High light intensities can improve foliar uptake.
High humidity favours nutrient uptake through the leaves in two ways; by decreasing the rate of drying of the applied nutrient solutions, and by causing the cuticle to absorb water from the atmosphere and swell, which results in the formation of more polar pores.
pH of the Spray Solution
The pH of the spray solution can influence solubility, uptake and penetration of the plant nutrients.
Wetting agents improve foliar uptake by enhancing leaf coverage. Surfactants reduce the surface tension of the solution, overcoming cuticular barriers and improving foliar uptake.
Aging leaves develop thick cuticles that hinder foliar uptake.
Young developing leaves have thin cuticles and are therefore more efficient at foliar uptake.
Higher spray volumes result in more uniform coverage and more effective foliar feeding.
Foliar applications should wet the entire canopy, especially the new leaves.
As the concentration of the foliar spray increases, uptake also increases.
Lower spray water volumes generally result in less uniform spray coverage and less effective foliar feeding.
Ambient and spray water temperatures can interact with these factors.
Why Foliar Feed? Foliar feeding is a powerful way to provide crops with essential micronutrients throughout the growing season. When done properly, foliar fertilization can be more target oriented compared to soil-applied methods, since nutrients can be delivered directly to plant tissue during critical stages of plant growth. Although it doesn’t replace soil nutrition, foliar…

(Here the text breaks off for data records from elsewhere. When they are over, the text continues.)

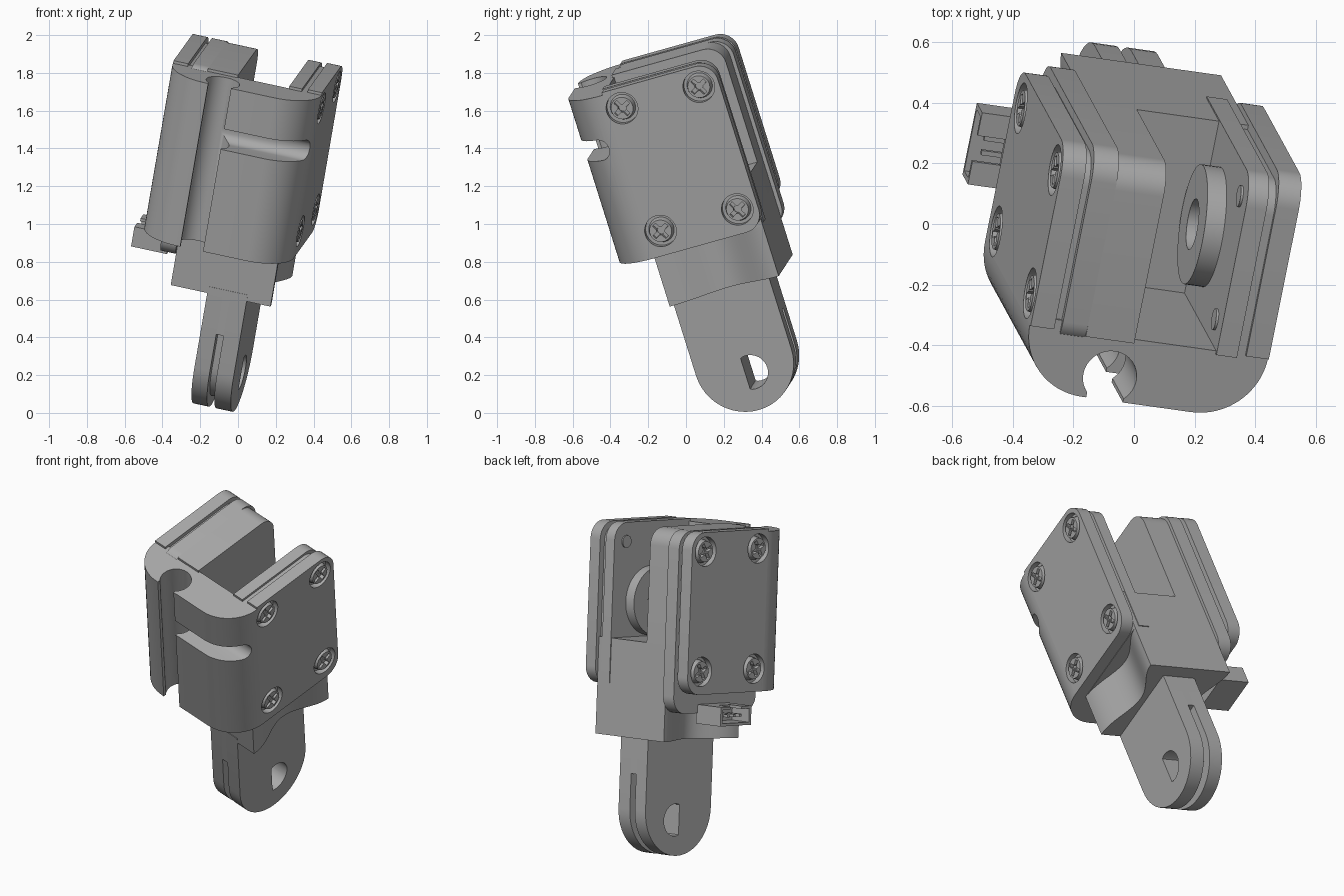
import bpy, bmesh, math
from mathutils import Vector, Matrix

cube = bpy.data.objects.get("Cube")
if cube:
    bpy.data.objects.remove(cube, do_unlink=True)

mat = bpy.data.materials.new("plain_grey")
mat.use_nodes = True
grey = (0.4, 0.4, 0.4, 1)
mat.diffuse_color = grey
mat.node_tree.nodes["Principled BSDF"].inputs["Base Color"].default_value = grey
parts = []


def rounded(corners, steps=10):
    """Fillet a polygon given as (x, y, radius)."""
    out = []
    n = len(corners)
    for i, (x, y, r) in enumerate(corners):
        p = Vector((x, y))
        if r == 0:
            out.append((x, y))
            continue
        d1 = (Vector(corners[i - 1][:2]) - p).normalized()
        d2 = (Vector(corners[(i + 1) % n][:2]) - p).normalized()
        half = d1.angle(d2) / 2
        t = r / math.tan(half)
        mid = p + (d1 + d2).normalized() * r / math.sin(half)
        s, e = p + d1 * t - mid, p + d2 * t - mid
        ang = s.angle_signed(e)
        for k in range(steps + 1):
            v = s.copy()
            v.rotate(Matrix.Rotation(-ang * k / steps, 2))
            out.append(tuple(mid + v))
    return out


def circle(x, y, r, n=32):
    return [(x + r * math.cos(math.tau * i / n), y + r * math.sin(math.tau * i / n)) for i in range(n)]


def prism(name, pts, lo, hi, axis="a", top_scale=1, keep=True):
    """Extrude a profile across (axis a) or along the body (axis c)."""
    bm = bmesh.new()
    cx = sum(p[0] for p in pts) / len(pts)
    cy = sum(p[1] for p in pts) / len(pts)
    rings = []
    for h, s in ((lo, 1), (hi, top_scale)):
        ring = []
        for x, y in pts:
            x, y = cx + (x - cx) * s, cy + (y - cy) * s
            ring.append(bm.verts.new((h, x, y) if axis == "a" else (x, y, h)))
        bm.faces.new(ring)
        rings.append(ring)
    n = len(pts)
    for i in range(n):
        j = (i + 1) % n
        bm.faces.new((rings[0][i], rings[0][j], rings[1][j], rings[1][i]))
    bmesh.ops.recalc_face_normals(bm, faces=bm.faces)
    me = bpy.data.meshes.new(name)
    bm.to_mesh(me)
    bm.free()
    me.materials.append(mat)
    ob = bpy.data.objects.new(name, me)
    bpy.context.collection.objects.link(ob)
    if keep:
        parts.append(ob)
    return ob


def box(x0, x1, y0, y1):
    return [(x0, y0), (x1, y0), (x1, y1), (x0, y1)]


def cut(ob, *cutters):
    """Subtract the cutters, bake the result, then drop them."""
    for c in cutters:
        c.hide_render = True
        m = ob.modifiers.new("cut", "BOOLEAN")
        m.object, m.operation, m.solver = c, "DIFFERENCE", "EXACT"
    bpy.context.view_layer.update()
    me = bpy.data.meshes.new_from_object(ob.evaluated_get(bpy.context.evaluated_depsgraph_get()))
    ob.modifiers.clear()
    ob.data = me
    for c in cutters:
        bpy.data.objects.remove(c, do_unlink=True)


def cutter(pts, lo, hi, axis="a"):
    return prism("cutter", pts, lo, hi, axis, keep=False)


# Fork tab: two cheeks around a slimmer core, with a D-shaped shaft hole
TAB_B, TAB_C, TAB_R = 0.365, 0.165, 0.267


def tab_profile(r):
    arc = [(TAB_B + r * math.cos(math.pi * k / 24), TAB_C - r * math.sin(math.pi * k / 24)) for k in range(25)]
    return arc


def d_hole():
    return [(max(x, 0.355), y) for x, y in circle(0.385, 0.105, 0.093)]


full = tab_profile(TAB_R) + [(TAB_B - TAB_R, 0.62), (TAB_B + TAB_R, 0.62)]
slim_r = TAB_R - 0.06
slim = tab_profile(slim_r) + [(TAB_B - slim_r, 0.37), (TAB_B - TAB_R, 0.37), (TAB_B - TAB_R, 0.62),
                              (TAB_B + TAB_R, 0.62), (TAB_B + TAB_R, 0.37), (TAB_B + slim_r, 0.37)]
for name, prof, lo, hi in (("tab_outer_cheek", full, -0.16, -0.07), ("tab_core", slim, -0.2, -0.16),
                           ("tab_inner_cheek", full, -0.285, -0.2)):
    cut(prism(name, prof, lo, hi), cutter(d_hole(), lo - 0.05, hi + 0.05))

# Hub block with wavy flanks, and the square body above it
wave = []
for k in range(25):
    t = k / 24
    wave.append((0.06 - 0.09 * math.sin(math.pi * t ** 1.1) ** 2, 0.10 + 0.61 * t))
mirrored = [(-0.425 - a, b) for a, b in reversed(wave)]
prism("hub_block", wave + mirrored, 0.583, 0.88, "c")
prism("body_floor", box(-0.485, 0.06, 0.10, 0.71), 0.865, 1.14, "c")

# Front wall with rounded corners, cable channel and side slot
wall = prism("front_wall", rounded([(-0.675, 0.14, 0), (-0.675, -0.11, 0.22), (0.137, -0.11, 0.22),
                                    (0.137, 0.14, 0), (0.06, 0.14, 0), (0.06, 0.11, 0),
                                    (-0.485, 0.11, 0), (-0.485, 0.14, 0)], 16), 0.868, 1.785, "c")
cut(wall, cutter(circle(-0.375, -0.03, 0.09), 0.5, 2, "c"),
    cutter(box(-0.44, -0.315, -0.3, -0.03), 0.5, 2, "c"),
    cutter([(-0.3, 1.443), (0.0, 1.443)] + [(0.057 * math.sin(math.pi * k / 12), 1.5 - 0.057 * math.cos(math.pi * k / 12))
           for k in range(1, 12)] + [(0.0, 1.557), (-0.3, 1.557)], -0.35, 0.3))


# Side plates stacked across the body
def plate(name, lo, hi, b0, b1, c0, c1, front=0.0, back=0.1, low=0.1):
    return prism(name, rounded([(b0, c0, front), (b1, c0, low), (b1, c1, back), (b0, c1, front)]), lo, hi)


plate("bearing_wall", -0.04, 0.03, 0.10, 0.715, 0.88, 1.80, low=0)
plate("bearing_gasket", 0.03, 0.06, 0.10, 0.695, 0.875, 1.785)
bearing_lid = plate("bearing_lid", 0.06, 0.137, 0.11, 0.73, 0.868, 1.80)
column = plate("motor_column", -0.485, -0.32, 0.10, 0.71, 0.88, 1.80, low=0)
plate("motor_flange", -0.57, -0.485, 0.06, 0.73, 0.75, 1.80, front=0.08)
plate("motor_gasket", -0.595, -0.57, 0.10, 0.70, 0.88, 1.775)
motor_lid = plate("motor_lid", -0.675, -0.595, 0.11, 0.73, 0.868, 1.80)

# Countersunk screws with cross recesses, one set per lid
spots = [(b, c) for b in (0.19, 0.62) for c in (1.0, 1.69)]
cut(bearing_lid, *[cutter(circle(b, c, 0.085), 0.1, 0.2) for b, c in spots])
cut(motor_lid, *[cutter(circle(b, c, 0.085), -0.75, -0.638) for b, c in spots])
cut(wall, *[cutter(circle(b, c, 0.085), *span) for b, c in spots[:2] for span in ((0.1, 0.2), (-0.75, -0.638))])

head = prism("screw_head", circle(0, 0, 0.07, 24), -0.045, 0.0, top_scale=0.85, keep=False)
cut(head, cutter(box(-0.048, 0.048, -0.011, 0.011), -0.025, 0.1),
    cutter(box(-0.011, 0.011, -0.048, 0.048), -0.025, 0.1),
    cutter(circle(0, 0, 0.022, 8), -0.03, 0.1))
for side, face, turn in (("bearing", 0.137, 0), ("motor", -0.675, math.pi)):
    for i, (b, c) in enumerate(spots):
        ob = bpy.data.objects.new(f"{side}_screw_{i + 1}", head.data)
        bpy.context.collection.objects.link(ob)
        ob.matrix_basis = (Matrix.Translation((face, b, c)) @ Matrix.Rotation(turn, 4, "Z")
                           @ Matrix.Rotation(math.radians(30), 4, "X"))
        parts.append(ob)
bpy.data.objects.remove(head, do_unlink=True)

# Bearing boss and screw tips inside the gap
cut(prism("bearing_boss", circle(0.405, 1.345, 0.2, 48), -0.105, -0.03),
    cutter(circle(0.405, 1.345, 0.085), -0.2, -0.02))
for i, (b, c) in enumerate(spots):
    prism(f"screw_tip_{i + 1}", circle(b, c, 0.036, 20), -0.048, -0.03)

# Cable connector: open shell, keyed slots and pins
shell = prism("connector_shell", box(0.28, 0.53, 0.69, 0.80), -0.755, -0.56)
cut(shell, cutter(box(0.298, 0.512, 0.706, 0.784), -0.9, -0.62),
    cutter(box(0.36, 0.45, 0.75, 0.9), -0.9, -0.66))
for i in range(4):
    b = 0.33 + 0.05 * i
    prism(f"connector_pin_{i + 1}", box(b - 0.008, b + 0.008, 0.735, 0.751), -0.72, -0.61)

# Lean the whole assembly into its resting pose
w = Vector((0.162, -0.296, 0.942)).normalized()
v = Vector((0.19, 0.945, 0.265))
v = (v - w * v.dot(w)).normalized()
u = v.cross(w)
pose = Matrix((u, v, w)).transposed().to_4x4()
for ob in parts:
    ob.matrix_world = pose @ ob.matrix_basis
bpy.ops.object.select_all(action="DESELECT")
for ob in parts:
    ob.select_set(True)
bpy.context.view_layer.objects.active = parts[0]
bpy.ops.object.shade_smooth_by_angle(angle=math.radians(30))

Short Answer: YES By supplying proper foliar nutrients, such as those in the TruPhos™ and Plant Activator™ Lines. The Bad: Lack of Oxygen: Wet soil conditions reduce the amount of oxygen in the soils, which leads to anoxic conditions. In these conditions, roots cannot breath and root death occurs….
Uptake of foliar-applied nutrients. The cuticle provides plants a layer of protection surrounding their stems, leaves, fruits and flowers, which can be compared, in many ways, to our skin. The function of this cuticle is to control the flow of gases in and out of the plant and to maintain optimal levels of transpiration (the…
Give crops the strength to cope with dry conditions. The Problem: When it’s hot and it hasn’t rained for weeks, how do your crops cope? During times of low water supply, the stomata on the leaves close to prevent water loss. This helps to conserve water in the leaves but it also disrupts the water…
Plants require 14 essential nutrients for growth and reproduction. Without a sufficient amount of each of these nutrients a plant’s growth will be negatively affected. Nutrients are considered essential to plants if they meet one of the following criteria: In its absence the plant is unable to complete a normal life cycle; or That the…
Many foliar fertilizers on the market are inefficient at being taken up by the leaves for a number of reasons. Foliar fertilizers must be soluble in order to readily move through the cuticle. Additionally, many fertilizers on the market (such as humates and lignosulfonates) are restricted from uptake via the polar pores due to their…